INPUT MATERIAL ▸
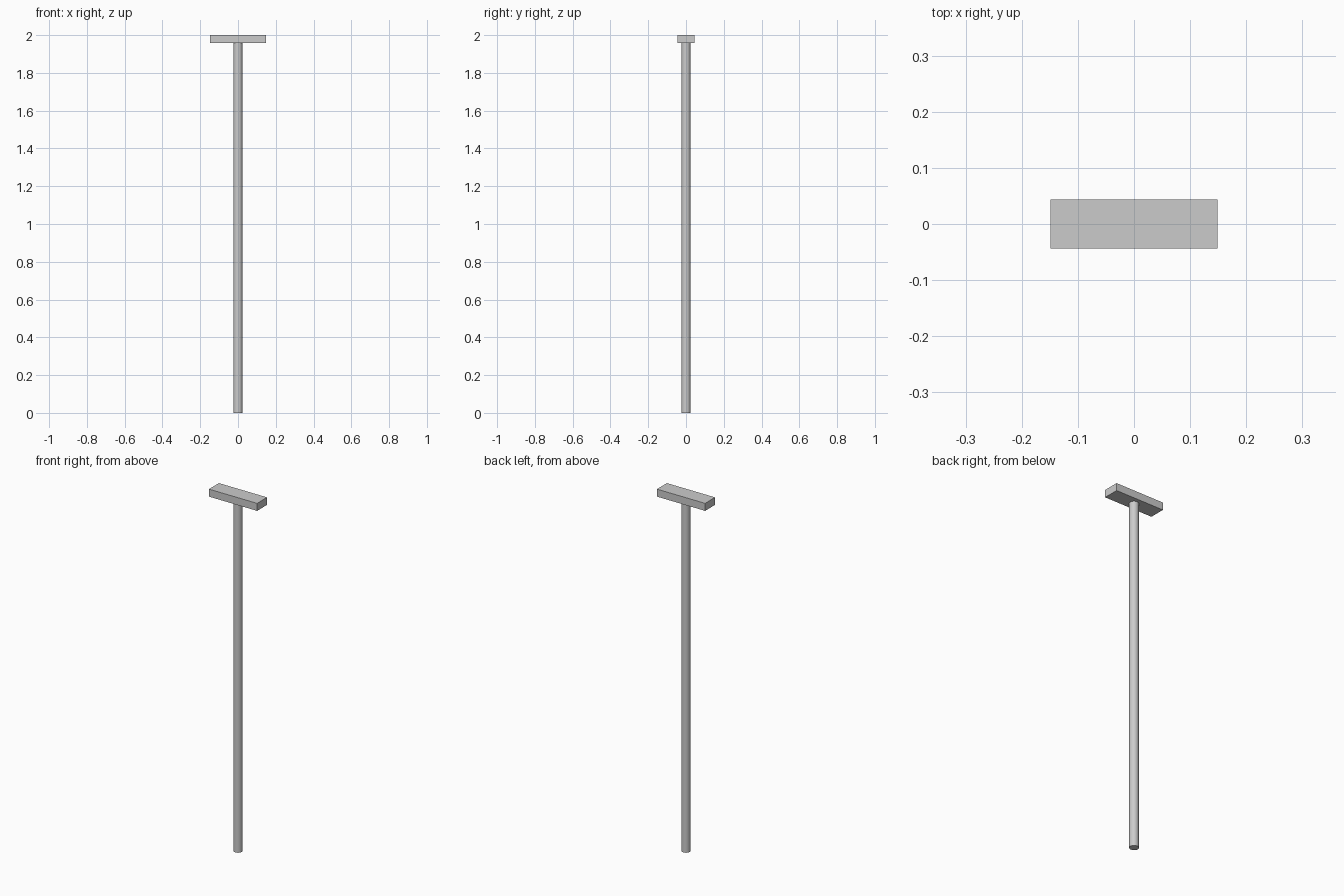
import bpy
import math

if "Cube" in bpy.data.objects:
    bpy.data.objects.remove(bpy.data.objects["Cube"])

TOP = 2.0            # overall height
PLATE_Z = 1.958      # underside of the crossbar
PLATE = (0.298, 0.088, TOP - PLATE_Z)
POLE_R = 0.024

# Round upright pole
bpy.ops.mesh.primitive_cylinder_add(vertices=24, radius=POLE_R, depth=PLATE_Z,
                                    location=(0, 0, PLATE_Z / 2))
pole = bpy.context.object
pole.name = "pole"
bpy.ops.object.shade_smooth_by_angle(angle=math.radians(35))

# Flat rectangular crossbar on top
bpy.ops.mesh.primitive_cube_add(size=1, location=(0, 0, (TOP + PLATE_Z) / 2))
bar = bpy.context.object
bar.name = "top_crossbar"
bar.scale = PLATE
bpy.ops.object.transform_apply(location=False, rotation=False, scale=True)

EXERCISE REQUIREMENTS ▸
Apart from the pictures, set down all the entries above exactly.

SOLVED PROBLEM ▸
import bpy
import math

if "Cube" in bpy.data.objects:
    bpy.data.objects.remove(bpy.data.objects["Cube"])

TOP = 2.0            # overall height
PLATE_Z = 1.958      # underside of the crossbar
PLATE = (0.298, 0.088, TOP - PLATE_Z)
POLE_R = 0.024

# Round upright pole
bpy.ops.mesh.primitive_cylinder_add(vertices=24, radius=POLE_R, depth=PLATE_Z,
                                    location=(0, 0, PLATE_Z / 2))
pole = bpy.context.object
pole.name = "pole"
bpy.ops.object.shade_smooth_by_angle(angle=math.radians(35))

# Flat rectangular crossbar on top
bpy.ops.mesh.primitive_cube_add(size=1, location=(0, 0, (TOP + PLATE_Z) / 2))
bar = bpy.context.object
bar.name = "top_crossbar"
bar.scale = PLATE
bpy.ops.object.transform_apply(location=False, rotation=False, scale=True)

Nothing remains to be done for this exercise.